:: Data ::
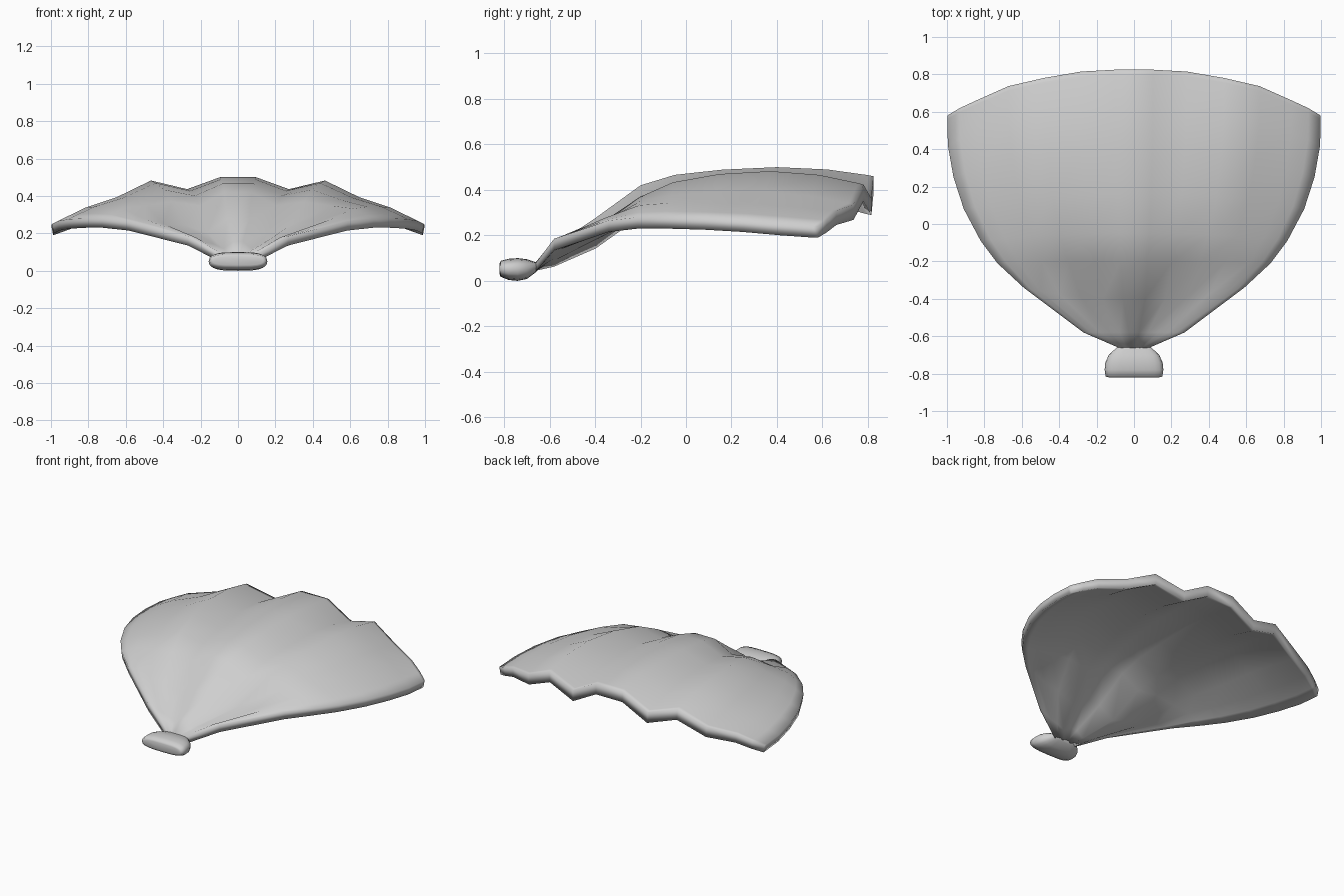
import bpy, bmesh, math

if "Cube" in bpy.data.objects:
    bpy.data.objects.remove(bpy.data.objects["Cube"])

grey = bpy.data.materials.new("shell grey")
grey.diffuse_color = (0.62, 0.62, 0.62, 1)
grey.use_nodes = True
grey.node_tree.nodes["Principled BSDF"].inputs["Base Color"].default_value = grey.diffuse_color


def finish(bm, name):
    bmesh.ops.recalc_face_normals(bm, faces=bm.faces[:])
    for f in bm.faces:
        f.smooth = True
    me = bpy.data.meshes.new(name)
    bm.to_mesh(me)
    bm.free()
    me.materials.append(grey)
    ob = bpy.data.objects.new(name, me)
    bpy.context.collection.objects.link(ob)
    return ob


# Fan columns (half): rim x, pull from centre row to side row, arch,
# flute depth near the hinge, flute depth near the rim
half = [(0.10, 0.00, 1.00, 0.00, 0.00),
        (0.28, 0.04, 0.92, -1.0, -1.0),
        (0.48, 0.18, 0.82, -0.42, 0.55),
        (0.67, 0.36, 0.62, -0.30, -0.40),
        (0.84, 0.67, 0.33, 0.10, -0.10),
        (0.93, 0.84, 0.13, 0.05, 0.00),
        (0.995, 1.0, 0.00, 0.00, 0.00)]
cols = [(-c[0],) + c[1:] for c in reversed(half)] + half

# Fan rows: side x, side y, centre y, side z, centre z,
# flute size, hinge-to-rim blend, droop, thickness
rows = [(0.085, -0.66, -0.665, 0.078, 0.08, 0.00, 0, 0, 0.036),
        (0.27, -0.58, -0.58, 0.185, 0.155, 0.04, 0, 0, 0.055),
        (0.59, -0.34, -0.40, 0.265, 0.275, 0.07, 0, 0, 0.062),
        (0.73, -0.21, -0.20, 0.28, 0.42, 0.06, 0, 0, 0.067),
        (0.82, -0.09, -0.05, 0.28, 0.466, 0.05, 0.45, 0, 0.067),
        (0.91, 0.08, 0.16, 0.275, 0.489, 0.045, 0.87, 0, 0.067),
        (0.965, 0.25, 0.40, 0.265, 0.50, 0.045, 1, 0, 0.067),
        (0.995, 0.42, 0.62, 0.25, 0.49, 0.05, 1, 0.012, 0.07),
        (0.998, 0.56, 0.80, 0.24, 0.465, 0.055, 1, 0.036, 0.075),
        (0.998, 0.58, 0.825, 0.24, 0.46, 0.055, 1, 0.04, 0.073)]

# Fluted shell: upper and lower sheets joined round the rim
bm = bmesh.new()
top, low = [], []
for sx, sy, cy, sz, cz, amp, blend, droop, thick in rows:
    t, l = [], []
    for x, g, a, c0, c1 in cols:
        f = x / 0.995
        px = sx * f
        py = cy + (sy - cy) * g
        flute = amp * (c0 + (c1 - c0) * blend)
        sag = droop * max(0, 4 * abs(f) * (0.84 - abs(f)))
        if abs(x) < 0.2:
            sag = 0
        pz = sz + (cz - sz) * a + flute - sag
        th = thick + (min(thick, 0.05) - thick) * f ** 4
        t.append(bm.verts.new((px, py, pz)))
        l.append(bm.verts.new((px * 0.99, py, pz - th)))
    top.append(t)
    low.append(l)

n, m = len(rows), len(cols)
for sheet in (top, low):
    for i in range(n - 1):
        for j in range(m - 1):
            bm.faces.new((sheet[i][j], sheet[i][j + 1],
                          sheet[i + 1][j + 1], sheet[i + 1][j]))
ring = ([(0, j) for j in range(m)] + [(i, m - 1) for i in range(1, n)]
        + [(n - 1, j) for j in range(m - 2, -1, -1)]
        + [(i, 0) for i in range(n - 2, 0, -1)])
for k, (i, j) in enumerate(ring):
    p, q = ring[(k + 1) % len(ring)]
    bm.faces.new((top[i][j], top[p][q], low[p][q], low[i][j]))
finish(bm, "fluted_shell")

# Hinge knob: flattened rounded sections (y, half width, bottom, top)
sections = [(-0.82, 0.135, 0.03, 0.075),
            (-0.815, 0.152, 0.018, 0.088),
            (-0.78, 0.157, 0.004, 0.097),
            (-0.74, 0.153, 0.0, 0.10),
            (-0.70, 0.135, 0.008, 0.095),
            (-0.66, 0.092, 0.038, 0.082),
            (-0.65, 0.07, 0.05, 0.08)]
bm = bmesh.new()
N = 20
rings = []
for y, w, lo, hi in sections:
    r = []
    for k in range(N):
        t = 2 * math.pi * k / N
        c, s = math.cos(t), math.sin(t)
        x = w * math.copysign(abs(c) ** 0.6, c)
        z = (lo + hi) / 2 + (hi - lo) / 2 * math.copysign(abs(s) ** 0.75, s)
        r.append(bm.verts.new((x, y, z)))
    rings.append(r)
for a, b in zip(rings, rings[1:]):
    for k in range(N):
        bm.faces.new((a[k], a[(k + 1) % N], b[(k + 1) % N], b[k]))
bm.faces.new(rings[0])
bm.faces.new(rings[-1])
finish(bm, "hinge_knob")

:: What to work on ::
Each line of the material that has the word "range" belongs in the answer.

:: Response to the task ::
    for i in range(n - 1):
        for j in range(m - 1):
ring = ([(0, j) for j in range(m)] + [(i, m - 1) for i in range(1, n)]
        + [(n - 1, j) for j in range(m - 2, -1, -1)]
        + [(i, 0) for i in range(n - 2, 0, -1)])
    for k in range(N):
    for k in range(N):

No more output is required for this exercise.